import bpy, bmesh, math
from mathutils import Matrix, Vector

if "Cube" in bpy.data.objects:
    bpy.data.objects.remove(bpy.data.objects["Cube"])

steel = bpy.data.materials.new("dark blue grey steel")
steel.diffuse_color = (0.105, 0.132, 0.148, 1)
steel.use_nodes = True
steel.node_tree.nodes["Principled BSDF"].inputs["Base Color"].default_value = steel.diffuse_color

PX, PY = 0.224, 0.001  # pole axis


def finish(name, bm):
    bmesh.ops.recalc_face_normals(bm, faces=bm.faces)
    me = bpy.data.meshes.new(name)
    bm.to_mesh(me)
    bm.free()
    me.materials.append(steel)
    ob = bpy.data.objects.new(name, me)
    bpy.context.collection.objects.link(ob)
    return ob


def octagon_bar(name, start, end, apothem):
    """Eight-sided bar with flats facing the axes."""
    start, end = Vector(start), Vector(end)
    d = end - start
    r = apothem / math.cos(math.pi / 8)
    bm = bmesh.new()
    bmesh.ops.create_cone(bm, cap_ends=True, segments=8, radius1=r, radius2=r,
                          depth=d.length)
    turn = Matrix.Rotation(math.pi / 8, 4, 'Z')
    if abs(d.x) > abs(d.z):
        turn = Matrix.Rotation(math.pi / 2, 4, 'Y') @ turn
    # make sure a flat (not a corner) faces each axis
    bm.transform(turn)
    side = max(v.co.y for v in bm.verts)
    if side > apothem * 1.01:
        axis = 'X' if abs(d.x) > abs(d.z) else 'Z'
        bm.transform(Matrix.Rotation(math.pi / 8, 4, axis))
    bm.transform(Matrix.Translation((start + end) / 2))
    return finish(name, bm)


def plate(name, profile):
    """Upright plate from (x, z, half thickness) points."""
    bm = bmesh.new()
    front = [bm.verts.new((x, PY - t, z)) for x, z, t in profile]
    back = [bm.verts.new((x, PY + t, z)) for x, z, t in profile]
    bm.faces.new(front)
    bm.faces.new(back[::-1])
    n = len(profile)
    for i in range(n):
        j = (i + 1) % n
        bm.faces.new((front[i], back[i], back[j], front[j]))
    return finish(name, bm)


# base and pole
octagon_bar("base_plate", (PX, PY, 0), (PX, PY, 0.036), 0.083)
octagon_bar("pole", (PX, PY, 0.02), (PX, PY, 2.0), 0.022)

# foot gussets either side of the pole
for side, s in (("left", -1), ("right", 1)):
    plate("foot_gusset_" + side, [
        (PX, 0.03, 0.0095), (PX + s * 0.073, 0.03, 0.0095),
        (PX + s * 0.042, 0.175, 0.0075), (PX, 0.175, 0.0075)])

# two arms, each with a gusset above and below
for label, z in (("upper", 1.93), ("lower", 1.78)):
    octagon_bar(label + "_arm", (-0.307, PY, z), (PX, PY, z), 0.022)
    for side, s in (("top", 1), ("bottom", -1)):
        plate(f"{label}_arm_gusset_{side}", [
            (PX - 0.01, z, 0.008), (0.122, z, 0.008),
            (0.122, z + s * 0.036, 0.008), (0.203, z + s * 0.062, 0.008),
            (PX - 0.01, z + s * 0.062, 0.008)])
.....
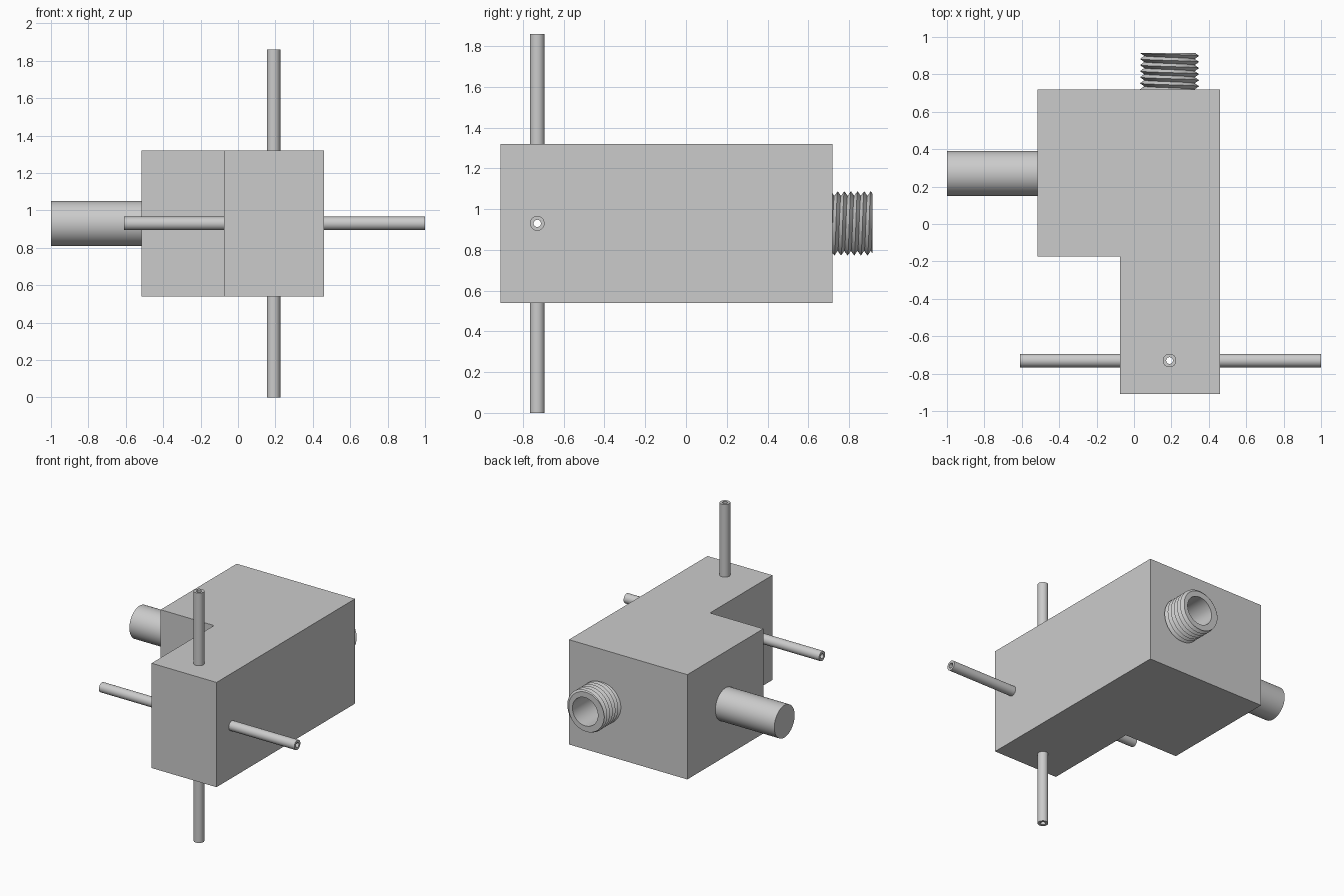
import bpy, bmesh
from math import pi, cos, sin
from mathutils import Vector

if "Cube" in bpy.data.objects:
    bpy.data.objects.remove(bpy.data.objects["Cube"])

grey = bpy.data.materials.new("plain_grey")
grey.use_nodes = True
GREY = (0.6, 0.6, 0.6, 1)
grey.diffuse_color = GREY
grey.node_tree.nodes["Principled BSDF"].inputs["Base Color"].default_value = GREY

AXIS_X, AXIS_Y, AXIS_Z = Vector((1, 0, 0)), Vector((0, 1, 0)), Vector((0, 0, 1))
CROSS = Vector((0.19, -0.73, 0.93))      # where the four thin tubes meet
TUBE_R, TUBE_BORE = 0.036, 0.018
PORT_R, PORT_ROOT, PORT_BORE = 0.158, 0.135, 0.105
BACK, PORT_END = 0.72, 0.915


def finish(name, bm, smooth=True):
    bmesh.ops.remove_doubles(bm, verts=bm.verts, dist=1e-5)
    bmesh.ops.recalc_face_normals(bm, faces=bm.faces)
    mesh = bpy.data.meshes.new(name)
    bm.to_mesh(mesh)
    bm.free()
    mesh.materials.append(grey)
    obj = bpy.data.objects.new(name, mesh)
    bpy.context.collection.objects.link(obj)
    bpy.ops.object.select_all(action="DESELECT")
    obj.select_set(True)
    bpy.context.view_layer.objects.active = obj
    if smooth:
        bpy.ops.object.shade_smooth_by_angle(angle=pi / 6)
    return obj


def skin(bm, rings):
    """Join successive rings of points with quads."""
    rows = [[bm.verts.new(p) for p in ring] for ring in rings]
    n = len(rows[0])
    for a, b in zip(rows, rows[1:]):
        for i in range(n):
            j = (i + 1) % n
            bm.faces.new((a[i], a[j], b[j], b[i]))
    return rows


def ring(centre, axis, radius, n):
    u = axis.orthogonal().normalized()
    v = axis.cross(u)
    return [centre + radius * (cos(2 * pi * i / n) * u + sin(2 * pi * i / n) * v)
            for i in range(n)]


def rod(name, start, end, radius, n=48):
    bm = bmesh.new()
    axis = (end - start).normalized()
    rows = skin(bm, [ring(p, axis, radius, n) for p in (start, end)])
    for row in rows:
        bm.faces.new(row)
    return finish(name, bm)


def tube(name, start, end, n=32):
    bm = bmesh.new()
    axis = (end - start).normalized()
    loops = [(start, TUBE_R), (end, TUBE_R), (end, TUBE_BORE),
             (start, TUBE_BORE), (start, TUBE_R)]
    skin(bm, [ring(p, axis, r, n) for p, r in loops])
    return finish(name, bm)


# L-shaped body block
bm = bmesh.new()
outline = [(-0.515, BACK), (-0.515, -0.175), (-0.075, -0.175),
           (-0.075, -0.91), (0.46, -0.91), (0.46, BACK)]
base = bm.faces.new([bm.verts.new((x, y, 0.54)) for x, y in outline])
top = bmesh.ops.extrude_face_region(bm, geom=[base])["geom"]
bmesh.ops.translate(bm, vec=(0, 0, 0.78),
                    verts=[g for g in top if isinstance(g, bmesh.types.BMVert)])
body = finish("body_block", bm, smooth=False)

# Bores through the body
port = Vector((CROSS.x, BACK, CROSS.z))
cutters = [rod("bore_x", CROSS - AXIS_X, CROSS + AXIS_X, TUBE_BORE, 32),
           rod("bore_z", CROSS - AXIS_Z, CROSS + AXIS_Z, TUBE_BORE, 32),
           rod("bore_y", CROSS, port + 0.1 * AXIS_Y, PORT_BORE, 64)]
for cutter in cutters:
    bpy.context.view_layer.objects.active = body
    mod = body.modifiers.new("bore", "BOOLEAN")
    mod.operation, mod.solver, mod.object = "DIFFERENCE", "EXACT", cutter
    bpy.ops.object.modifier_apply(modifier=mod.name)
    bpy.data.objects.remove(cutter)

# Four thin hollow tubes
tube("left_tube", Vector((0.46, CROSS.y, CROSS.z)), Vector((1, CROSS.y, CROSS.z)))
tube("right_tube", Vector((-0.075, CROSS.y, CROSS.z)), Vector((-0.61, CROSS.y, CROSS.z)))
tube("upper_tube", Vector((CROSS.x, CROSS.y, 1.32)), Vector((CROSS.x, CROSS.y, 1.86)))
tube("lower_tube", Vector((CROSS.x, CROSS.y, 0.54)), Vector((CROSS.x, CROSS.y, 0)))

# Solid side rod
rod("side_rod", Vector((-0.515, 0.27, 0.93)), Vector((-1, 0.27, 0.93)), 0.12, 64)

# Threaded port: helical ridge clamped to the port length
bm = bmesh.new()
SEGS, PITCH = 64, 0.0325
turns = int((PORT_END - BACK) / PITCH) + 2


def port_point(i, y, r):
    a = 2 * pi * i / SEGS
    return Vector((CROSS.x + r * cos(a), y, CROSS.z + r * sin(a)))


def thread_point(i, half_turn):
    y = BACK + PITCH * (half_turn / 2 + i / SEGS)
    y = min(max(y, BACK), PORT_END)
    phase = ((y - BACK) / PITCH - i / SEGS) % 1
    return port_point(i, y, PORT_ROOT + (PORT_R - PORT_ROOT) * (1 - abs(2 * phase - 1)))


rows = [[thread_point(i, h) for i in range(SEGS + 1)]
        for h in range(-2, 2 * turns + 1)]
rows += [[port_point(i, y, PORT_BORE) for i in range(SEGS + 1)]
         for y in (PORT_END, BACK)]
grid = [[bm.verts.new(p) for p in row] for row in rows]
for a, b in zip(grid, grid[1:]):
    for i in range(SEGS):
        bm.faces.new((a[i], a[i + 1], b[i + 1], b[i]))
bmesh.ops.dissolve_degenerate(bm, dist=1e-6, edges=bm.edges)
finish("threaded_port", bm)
.....
## INSTRUCTIONS FOR THE TASK:
Could you retype exactly the lines above, starting at the line that contains "obj.select_set(True)" and ending at the line that contains "v = axis.cross(u)", and nothing more?

## ANSWER BOX:
    obj.select_set(True)
    bpy.context.view_layer.objects.active = obj
    if smooth:
        bpy.ops.object.shade_smooth_by_angle(angle=pi / 6)
    return obj


def skin(bm, rings):
    """Join successive rings of points with quads."""
    rows = [[bm.verts.new(p) for p in ring] for ring in rings]
    n = len(rows[0])
    for a, b in zip(rows, rows[1:]):
        for i in range(n):
            j = (i + 1) % n
            bm.faces.new((a[i], a[j], b[j], b[i]))
    return rows


def ring(centre, axis, radius, n):
    u = axis.orthogonal().normalized()
    v = axis.cross(u)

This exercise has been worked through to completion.